Sue Moroney’s tweet deriding a snazzy bach owner for flying John Key’s preferred flag revealed not a real attitude, but a fake one.
In this era of professional politicians, the uniform of the job is an ill-fitting suit of
ideologies, attitudes and platitudes. It is your entry to group think; the race to illogical conclusions and amplified emotions.
If you wear the suit for long enough, it defines you.
As a sensible and reasonable person, and someone who owns a bach herself, it is unlikely that Sue Moroney believes people in holiday homes can’t express an opinion, or that they get to decide things for everyone else.
The rules of belonging to the professional class of politicians don’t have a lot of room for reasonableness.

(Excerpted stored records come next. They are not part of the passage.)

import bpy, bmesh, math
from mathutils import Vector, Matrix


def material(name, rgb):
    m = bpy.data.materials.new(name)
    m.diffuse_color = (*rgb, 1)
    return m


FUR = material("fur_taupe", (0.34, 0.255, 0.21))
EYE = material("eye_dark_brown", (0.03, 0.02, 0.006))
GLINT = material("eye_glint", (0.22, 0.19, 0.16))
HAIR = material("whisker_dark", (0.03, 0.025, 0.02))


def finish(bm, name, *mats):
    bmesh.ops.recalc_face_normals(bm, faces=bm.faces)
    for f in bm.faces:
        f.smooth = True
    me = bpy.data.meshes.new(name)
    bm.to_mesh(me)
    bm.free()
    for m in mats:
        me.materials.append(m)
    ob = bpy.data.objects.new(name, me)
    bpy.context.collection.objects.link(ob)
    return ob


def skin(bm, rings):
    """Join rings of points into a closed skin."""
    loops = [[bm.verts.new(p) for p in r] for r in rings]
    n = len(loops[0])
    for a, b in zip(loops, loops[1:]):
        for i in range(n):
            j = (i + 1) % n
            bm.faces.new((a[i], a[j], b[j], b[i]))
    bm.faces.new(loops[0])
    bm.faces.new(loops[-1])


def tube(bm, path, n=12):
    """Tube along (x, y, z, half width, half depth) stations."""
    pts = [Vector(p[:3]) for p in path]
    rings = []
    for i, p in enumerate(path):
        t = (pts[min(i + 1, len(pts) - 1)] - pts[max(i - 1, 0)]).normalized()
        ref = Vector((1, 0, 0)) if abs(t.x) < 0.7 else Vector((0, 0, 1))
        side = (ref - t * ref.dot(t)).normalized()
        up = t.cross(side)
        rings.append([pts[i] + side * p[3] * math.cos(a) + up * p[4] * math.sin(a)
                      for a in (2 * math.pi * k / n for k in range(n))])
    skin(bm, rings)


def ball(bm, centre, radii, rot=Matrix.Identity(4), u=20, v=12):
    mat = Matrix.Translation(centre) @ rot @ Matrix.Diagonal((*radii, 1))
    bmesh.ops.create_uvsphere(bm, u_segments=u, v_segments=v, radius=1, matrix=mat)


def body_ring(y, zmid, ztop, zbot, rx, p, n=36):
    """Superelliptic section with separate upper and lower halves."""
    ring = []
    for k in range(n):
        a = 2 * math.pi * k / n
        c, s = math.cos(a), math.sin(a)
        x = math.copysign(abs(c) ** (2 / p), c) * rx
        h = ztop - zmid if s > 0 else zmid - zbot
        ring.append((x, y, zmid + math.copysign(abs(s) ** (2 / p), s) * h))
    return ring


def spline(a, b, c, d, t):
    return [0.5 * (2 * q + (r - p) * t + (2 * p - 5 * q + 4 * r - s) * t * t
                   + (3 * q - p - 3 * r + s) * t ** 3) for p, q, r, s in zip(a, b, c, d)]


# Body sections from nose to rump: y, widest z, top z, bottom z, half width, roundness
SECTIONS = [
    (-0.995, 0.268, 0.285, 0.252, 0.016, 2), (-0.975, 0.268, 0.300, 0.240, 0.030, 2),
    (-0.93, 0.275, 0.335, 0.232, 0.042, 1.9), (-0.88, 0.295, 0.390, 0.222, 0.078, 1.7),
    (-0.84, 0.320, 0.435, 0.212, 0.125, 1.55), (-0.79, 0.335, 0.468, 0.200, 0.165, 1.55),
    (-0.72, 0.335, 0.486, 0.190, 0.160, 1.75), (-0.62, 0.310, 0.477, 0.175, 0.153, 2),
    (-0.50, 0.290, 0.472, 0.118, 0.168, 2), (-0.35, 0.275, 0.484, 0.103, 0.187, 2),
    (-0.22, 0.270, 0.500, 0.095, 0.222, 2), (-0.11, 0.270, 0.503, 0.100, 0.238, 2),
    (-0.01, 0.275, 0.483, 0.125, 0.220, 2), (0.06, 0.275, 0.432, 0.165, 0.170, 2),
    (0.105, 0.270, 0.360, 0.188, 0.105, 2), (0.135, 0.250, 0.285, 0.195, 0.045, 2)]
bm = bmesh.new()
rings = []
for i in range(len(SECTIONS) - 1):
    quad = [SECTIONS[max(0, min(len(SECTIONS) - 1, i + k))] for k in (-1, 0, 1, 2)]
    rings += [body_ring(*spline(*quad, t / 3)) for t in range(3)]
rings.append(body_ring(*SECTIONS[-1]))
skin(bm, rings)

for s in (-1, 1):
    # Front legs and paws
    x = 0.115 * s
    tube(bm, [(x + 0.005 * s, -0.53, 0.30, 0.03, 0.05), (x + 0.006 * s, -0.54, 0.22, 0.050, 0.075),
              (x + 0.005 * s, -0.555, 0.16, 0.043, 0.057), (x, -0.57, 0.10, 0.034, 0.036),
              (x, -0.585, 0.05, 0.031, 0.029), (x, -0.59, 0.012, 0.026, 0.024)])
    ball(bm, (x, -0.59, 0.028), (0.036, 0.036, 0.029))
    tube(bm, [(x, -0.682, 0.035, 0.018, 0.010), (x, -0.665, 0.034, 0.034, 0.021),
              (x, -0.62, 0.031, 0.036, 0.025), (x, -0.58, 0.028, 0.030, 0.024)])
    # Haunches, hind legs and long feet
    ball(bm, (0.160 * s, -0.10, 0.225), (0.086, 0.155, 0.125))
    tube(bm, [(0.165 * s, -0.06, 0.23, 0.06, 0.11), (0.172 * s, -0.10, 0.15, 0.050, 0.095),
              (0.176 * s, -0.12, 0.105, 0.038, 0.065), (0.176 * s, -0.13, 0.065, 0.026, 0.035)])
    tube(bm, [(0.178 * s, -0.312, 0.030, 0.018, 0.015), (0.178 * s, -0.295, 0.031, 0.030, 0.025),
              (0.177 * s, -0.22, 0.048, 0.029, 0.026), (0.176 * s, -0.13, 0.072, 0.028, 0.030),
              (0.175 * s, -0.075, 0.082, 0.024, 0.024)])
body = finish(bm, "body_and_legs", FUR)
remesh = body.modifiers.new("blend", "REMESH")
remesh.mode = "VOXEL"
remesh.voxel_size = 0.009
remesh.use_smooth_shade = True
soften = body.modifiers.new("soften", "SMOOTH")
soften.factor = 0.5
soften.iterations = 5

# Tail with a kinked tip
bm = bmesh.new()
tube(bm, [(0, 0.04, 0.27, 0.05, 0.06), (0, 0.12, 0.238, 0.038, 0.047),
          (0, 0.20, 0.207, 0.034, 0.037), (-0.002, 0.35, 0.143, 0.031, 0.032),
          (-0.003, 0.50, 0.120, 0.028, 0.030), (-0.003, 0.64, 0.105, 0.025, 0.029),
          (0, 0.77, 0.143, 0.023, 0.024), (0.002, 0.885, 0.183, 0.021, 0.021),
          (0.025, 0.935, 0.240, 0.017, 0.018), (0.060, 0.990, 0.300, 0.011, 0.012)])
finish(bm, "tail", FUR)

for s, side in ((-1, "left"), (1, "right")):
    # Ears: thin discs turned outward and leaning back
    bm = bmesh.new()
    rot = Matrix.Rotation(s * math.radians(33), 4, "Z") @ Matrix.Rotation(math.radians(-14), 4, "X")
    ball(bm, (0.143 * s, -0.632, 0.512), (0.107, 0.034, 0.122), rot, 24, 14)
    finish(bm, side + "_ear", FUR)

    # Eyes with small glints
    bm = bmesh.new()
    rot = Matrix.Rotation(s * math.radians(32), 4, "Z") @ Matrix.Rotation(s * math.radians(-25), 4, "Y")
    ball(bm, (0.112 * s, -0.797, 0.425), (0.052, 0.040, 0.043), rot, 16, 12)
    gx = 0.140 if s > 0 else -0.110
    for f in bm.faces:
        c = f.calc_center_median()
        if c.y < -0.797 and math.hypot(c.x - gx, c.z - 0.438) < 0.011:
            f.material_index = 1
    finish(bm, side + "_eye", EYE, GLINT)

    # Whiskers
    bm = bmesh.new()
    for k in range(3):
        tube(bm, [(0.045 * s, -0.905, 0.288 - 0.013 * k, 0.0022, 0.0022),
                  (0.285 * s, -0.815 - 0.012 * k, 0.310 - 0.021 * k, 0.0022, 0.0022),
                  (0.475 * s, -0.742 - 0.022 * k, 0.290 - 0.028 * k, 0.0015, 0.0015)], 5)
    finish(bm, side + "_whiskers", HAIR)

That doesn’t get you heard. It doesn’t help define you, especially among your political network. It doesn’t help your right-on political credentials.
The result is a spiral into intolerance which turns citizens into politicised symbols. You define yourself by objectifying voters.
The irony is that the whole thing objectifies politicians as well. They become
caricatures of narrow types of political thinking.
In that sense, Moroney didn’t really believe what she wrote. She was trying to conform to the stereotype expected of someone wearing her particular political uniform. Well hell, it’s a living.